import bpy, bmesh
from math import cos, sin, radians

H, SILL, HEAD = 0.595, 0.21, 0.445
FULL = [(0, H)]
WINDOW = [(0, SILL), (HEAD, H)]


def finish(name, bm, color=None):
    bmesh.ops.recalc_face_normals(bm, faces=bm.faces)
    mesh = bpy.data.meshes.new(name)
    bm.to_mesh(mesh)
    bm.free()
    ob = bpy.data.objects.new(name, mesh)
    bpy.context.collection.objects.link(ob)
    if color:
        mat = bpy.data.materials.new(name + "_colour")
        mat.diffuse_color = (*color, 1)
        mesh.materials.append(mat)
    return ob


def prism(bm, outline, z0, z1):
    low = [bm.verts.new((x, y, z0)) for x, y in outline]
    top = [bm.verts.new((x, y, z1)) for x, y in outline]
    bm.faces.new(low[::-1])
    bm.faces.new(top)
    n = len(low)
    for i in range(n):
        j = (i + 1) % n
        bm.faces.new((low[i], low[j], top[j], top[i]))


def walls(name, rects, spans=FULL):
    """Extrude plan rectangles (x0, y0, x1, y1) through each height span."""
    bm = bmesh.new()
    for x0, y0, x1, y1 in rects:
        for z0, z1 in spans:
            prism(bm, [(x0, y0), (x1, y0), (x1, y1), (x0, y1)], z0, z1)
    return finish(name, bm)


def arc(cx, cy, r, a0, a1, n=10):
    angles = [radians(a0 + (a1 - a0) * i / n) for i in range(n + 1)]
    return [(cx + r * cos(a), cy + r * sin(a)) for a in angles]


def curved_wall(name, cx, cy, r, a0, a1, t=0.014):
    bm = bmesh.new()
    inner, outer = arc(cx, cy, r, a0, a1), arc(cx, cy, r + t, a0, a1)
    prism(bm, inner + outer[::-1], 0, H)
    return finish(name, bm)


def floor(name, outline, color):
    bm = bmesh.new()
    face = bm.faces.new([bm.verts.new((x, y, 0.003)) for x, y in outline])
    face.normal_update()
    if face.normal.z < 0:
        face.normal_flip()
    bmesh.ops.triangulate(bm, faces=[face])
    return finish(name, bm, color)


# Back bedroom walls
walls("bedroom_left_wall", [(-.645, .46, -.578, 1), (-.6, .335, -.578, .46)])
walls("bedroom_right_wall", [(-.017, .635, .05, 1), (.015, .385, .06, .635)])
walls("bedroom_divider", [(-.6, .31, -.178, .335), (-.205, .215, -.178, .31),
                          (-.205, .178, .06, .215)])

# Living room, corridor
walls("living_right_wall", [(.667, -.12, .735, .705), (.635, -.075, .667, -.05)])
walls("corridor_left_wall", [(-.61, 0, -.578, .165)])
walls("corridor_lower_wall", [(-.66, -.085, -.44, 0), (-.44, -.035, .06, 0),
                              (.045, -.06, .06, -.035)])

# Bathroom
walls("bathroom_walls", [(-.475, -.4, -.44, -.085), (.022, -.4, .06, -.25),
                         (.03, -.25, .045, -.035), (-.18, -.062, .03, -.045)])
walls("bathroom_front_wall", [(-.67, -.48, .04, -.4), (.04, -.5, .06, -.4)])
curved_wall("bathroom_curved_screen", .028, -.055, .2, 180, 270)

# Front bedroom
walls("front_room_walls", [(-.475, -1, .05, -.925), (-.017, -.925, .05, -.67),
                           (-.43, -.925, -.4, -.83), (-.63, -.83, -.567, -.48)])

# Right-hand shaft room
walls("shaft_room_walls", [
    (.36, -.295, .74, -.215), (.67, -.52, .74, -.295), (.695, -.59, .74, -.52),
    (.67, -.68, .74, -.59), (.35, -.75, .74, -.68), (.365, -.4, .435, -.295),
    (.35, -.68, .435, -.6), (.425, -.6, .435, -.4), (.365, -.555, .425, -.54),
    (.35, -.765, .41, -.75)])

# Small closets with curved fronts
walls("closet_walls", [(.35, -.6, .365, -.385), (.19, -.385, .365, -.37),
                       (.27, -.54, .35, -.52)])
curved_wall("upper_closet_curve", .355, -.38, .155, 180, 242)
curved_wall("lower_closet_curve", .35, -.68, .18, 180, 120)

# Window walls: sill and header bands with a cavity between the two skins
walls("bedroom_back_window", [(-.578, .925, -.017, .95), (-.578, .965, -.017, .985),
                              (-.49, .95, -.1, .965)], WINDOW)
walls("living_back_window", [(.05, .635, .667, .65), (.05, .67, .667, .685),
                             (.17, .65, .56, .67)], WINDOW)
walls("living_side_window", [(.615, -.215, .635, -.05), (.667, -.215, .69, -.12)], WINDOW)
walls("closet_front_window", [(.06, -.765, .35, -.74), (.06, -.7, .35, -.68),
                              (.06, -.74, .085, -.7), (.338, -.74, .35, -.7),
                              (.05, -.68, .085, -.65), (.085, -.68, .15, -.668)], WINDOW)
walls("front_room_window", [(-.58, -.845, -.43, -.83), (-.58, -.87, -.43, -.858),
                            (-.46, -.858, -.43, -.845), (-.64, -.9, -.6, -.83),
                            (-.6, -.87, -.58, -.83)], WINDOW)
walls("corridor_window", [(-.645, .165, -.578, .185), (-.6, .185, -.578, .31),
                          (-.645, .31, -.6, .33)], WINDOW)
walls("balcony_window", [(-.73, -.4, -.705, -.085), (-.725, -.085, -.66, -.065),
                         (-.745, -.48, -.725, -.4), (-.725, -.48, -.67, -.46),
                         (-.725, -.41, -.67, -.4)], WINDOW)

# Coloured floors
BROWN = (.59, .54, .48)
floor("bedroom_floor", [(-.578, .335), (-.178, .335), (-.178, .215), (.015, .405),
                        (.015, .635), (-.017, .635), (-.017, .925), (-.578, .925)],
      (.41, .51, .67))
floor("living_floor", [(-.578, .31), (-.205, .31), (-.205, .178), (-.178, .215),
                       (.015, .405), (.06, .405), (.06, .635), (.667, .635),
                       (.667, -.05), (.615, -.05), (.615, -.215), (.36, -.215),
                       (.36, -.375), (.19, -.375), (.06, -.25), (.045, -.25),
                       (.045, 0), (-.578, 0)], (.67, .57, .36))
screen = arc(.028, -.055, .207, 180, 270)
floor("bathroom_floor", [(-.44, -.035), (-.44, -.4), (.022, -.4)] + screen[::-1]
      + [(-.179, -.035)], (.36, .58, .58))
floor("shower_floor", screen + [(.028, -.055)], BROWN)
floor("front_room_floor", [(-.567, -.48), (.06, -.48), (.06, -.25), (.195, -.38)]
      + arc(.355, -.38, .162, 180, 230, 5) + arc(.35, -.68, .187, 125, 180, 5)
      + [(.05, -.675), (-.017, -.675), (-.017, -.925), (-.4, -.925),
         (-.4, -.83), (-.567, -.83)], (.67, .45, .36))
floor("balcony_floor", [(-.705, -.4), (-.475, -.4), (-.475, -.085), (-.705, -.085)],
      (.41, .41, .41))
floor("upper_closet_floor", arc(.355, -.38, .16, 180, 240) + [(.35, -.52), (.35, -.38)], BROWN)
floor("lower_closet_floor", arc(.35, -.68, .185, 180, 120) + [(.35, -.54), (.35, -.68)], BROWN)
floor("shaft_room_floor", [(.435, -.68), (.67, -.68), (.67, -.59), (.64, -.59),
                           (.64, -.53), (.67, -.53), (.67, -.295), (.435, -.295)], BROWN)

◇ ◇ ◇

## EXERCISE BRIEF
Please quote every record above exactly as it appears.

## EXPECTED OUTPUT
import bpy, bmesh
from math import cos, sin, radians

H, SILL, HEAD = 0.595, 0.21, 0.445
FULL = [(0, H)]
WINDOW = [(0, SILL), (HEAD, H)]


def finish(name, bm, color=None):
    bmesh.ops.recalc_face_normals(bm, faces=bm.faces)
    mesh = bpy.data.meshes.new(name)
    bm.to_mesh(mesh)
    bm.free()
    ob = bpy.data.objects.new(name, mesh)
    bpy.context.collection.objects.link(ob)
    if color:
        mat = bpy.data.materials.new(name + "_colour")
        mat.diffuse_color = (*color, 1)
        mesh.materials.append(mat)
    return ob


def prism(bm, outline, z0, z1):
    low = [bm.verts.new((x, y, z0)) for x, y in outline]
    top = [bm.verts.new((x, y, z1)) for x, y in outline]
    bm.faces.new(low[::-1])
    bm.faces.new(top)
    n = len(low)
    for i in range(n):
        j = (i + 1) % n
        bm.faces.new((low[i], low[j], top[j], top[i]))


def walls(name, rects, spans=FULL):
    """Extrude plan rectangles (x0, y0, x1, y1) through each height span."""
    bm = bmesh.new()
    for x0, y0, x1, y1 in rects:
        for z0, z1 in spans:
            prism(bm, [(x0, y0), (x1, y0), (x1, y1), (x0, y1)], z0, z1)
    return finish(name, bm)


def arc(cx, cy, r, a0, a1, n=10):
    angles = [radians(a0 + (a1 - a0) * i / n) for i in range(n + 1)]
    return [(cx + r * cos(a), cy + r * sin(a)) for a in angles]


def curved_wall(name, cx, cy, r, a0, a1, t=0.014):
    bm = bmesh.new()
    inner, outer = arc(cx, cy, r, a0, a1), arc(cx, cy, r + t, a0, a1)
    prism(bm, inner + outer[::-1], 0, H)
    return finish(name, bm)


def floor(name, outline, color):
    bm = bmesh.new()
    face = bm.faces.new([bm.verts.new((x, y, 0.003)) for x, y in outline])
    face.normal_update()
    if face.normal.z < 0:
        face.normal_flip()
    bmesh.ops.triangulate(bm, faces=[face])
    return finish(name, bm, color)


# Back bedroom walls
walls("bedroom_left_wall", [(-.645, .46, -.578, 1), (-.6, .335, -.578, .46)])
walls("bedroom_right_wall", [(-.017, .635, .05, 1), (.015, .385, .06, .635)])
walls("bedroom_divider", [(-.6, .31, -.178, .335), (-.205, .215, -.178, .31),
                          (-.205, .178, .06, .215)])

# Living room, corridor
walls("living_right_wall", [(.667, -.12, .735, .705), (.635, -.075, .667, -.05)])
walls("corridor_left_wall", [(-.61, 0, -.578, .165)])
walls("corridor_lower_wall", [(-.66, -.085, -.44, 0), (-.44, -.035, .06, 0),
                              (.045, -.06, .06, -.035)])

# Bathroom
walls("bathroom_walls", [(-.475, -.4, -.44, -.085), (.022, -.4, .06, -.25),
                         (.03, -.25, .045, -.035), (-.18, -.062, .03, -.045)])
walls("bathroom_front_wall", [(-.67, -.48, .04, -.4), (.04, -.5, .06, -.4)])
curved_wall("bathroom_curved_screen", .028, -.055, .2, 180, 270)

# Front bedroom
walls("front_room_walls", [(-.475, -1, .05, -.925), (-.017, -.925, .05, -.67),
                           (-.43, -.925, -.4, -.83), (-.63, -.83, -.567, -.48)])

# Right-hand shaft room
walls("shaft_room_walls", [
    (.36, -.295, .74, -.215), (.67, -.52, .74, -.295), (.695, -.59, .74, -.52),
    (.67, -.68, .74, -.59), (.35, -.75, .74, -.68), (.365, -.4, .435, -.295),
    (.35, -.68, .435, -.6), (.425, -.6, .435, -.4), (.365, -.555, .425, -.54),
    (.35, -.765, .41, -.75)])

# Small closets with curved fronts
walls("closet_walls", [(.35, -.6, .365, -.385), (.19, -.385, .365, -.37),
                       (.27, -.54, .35, -.52)])
curved_wall("upper_closet_curve", .355, -.38, .155, 180, 242)
curved_wall("lower_closet_curve", .35, -.68, .18, 180, 120)

# Window walls: sill and header bands with a cavity between the two skins
walls("bedroom_back_window", [(-.578, .925, -.017, .95), (-.578, .965, -.017, .985),
                              (-.49, .95, -.1, .965)], WINDOW)
walls("living_back_window", [(.05, .635, .667, .65), (.05, .67, .667, .685),
                             (.17, .65, .56, .67)], WINDOW)
walls("living_side_window", [(.615, -.215, .635, -.05), (.667, -.215, .69, -.12)], WINDOW)
walls("closet_front_window", [(.06, -.765, .35, -.74), (.06, -.7, .35, -.68),
                              (.06, -.74, .085, -.7), (.338, -.74, .35, -.7),
                              (.05, -.68, .085, -.65), (.085, -.68, .15, -.668)], WINDOW)
walls("front_room_window", [(-.58, -.845, -.43, -.83), (-.58, -.87, -.43, -.858),
                            (-.46, -.858, -.43, -.845), (-.64, -.9, -.6, -.83),
                            (-.6, -.87, -.58, -.83)], WINDOW)
walls("corridor_window", [(-.645, .165, -.578, .185), (-.6, .185, -.578, .31),
                          (-.645, .31, -.6, .33)], WINDOW)
walls("balcony_window", [(-.73, -.4, -.705, -.085), (-.725, -.085, -.66, -.065),
                         (-.745, -.48, -.725, -.4), (-.725, -.48, -.67, -.46),
                         (-.725, -.41, -.67, -.4)], WINDOW)

# Coloured floors
BROWN = (.59, .54, .48)
floor("bedroom_floor", [(-.578, .335), (-.178, .335), (-.178, .215), (.015, .405),
                        (.015, .635), (-.017, .635), (-.017, .925), (-.578, .925)],
      (.41, .51, .67))
floor("living_floor", [(-.578, .31), (-.205, .31), (-.205, .178), (-.178, .215),
                       (.015, .405), (.06, .405), (.06, .635), (.667, .635),
                       (.667, -.05), (.615, -.05), (.615, -.215), (.36, -.215),
                       (.36, -.375), (.19, -.375), (.06, -.25), (.045, -.25),
                       (.045, 0), (-.578, 0)], (.67, .57, .36))
screen = arc(.028, -.055, .207, 180, 270)
floor("bathroom_floor", [(-.44, -.035), (-.44, -.4), (.022, -.4)] + screen[::-1]
      + [(-.179, -.035)], (.36, .58, .58))
floor("shower_floor", screen + [(.028, -.055)], BROWN)
floor("front_room_floor", [(-.567, -.48), (.06, -.48), (.06, -.25), (.195, -.38)]
      + arc(.355, -.38, .162, 180, 230, 5) + arc(.35, -.68, .187, 125, 180, 5)
      + [(.05, -.675), (-.017, -.675), (-.017, -.925), (-.4, -.925),
         (-.4, -.83), (-.567, -.83)], (.67, .45, .36))
floor("balcony_floor", [(-.705, -.4), (-.475, -.4), (-.475, -.085), (-.705, -.085)],
      (.41, .41, .41))
floor("upper_closet_floor", arc(.355, -.38, .16, 180, 240) + [(.35, -.52), (.35, -.38)], BROWN)
floor("lower_closet_floor", arc(.35, -.68, .185, 180, 120) + [(.35, -.54), (.35, -.68)], BROWN)
floor("shaft_room_floor", [(.435, -.68), (.67, -.68), (.67, -.59), (.64, -.59),
                           (.64, -.53), (.67, -.53), (.67, -.295), (.435, -.295)], BROWN)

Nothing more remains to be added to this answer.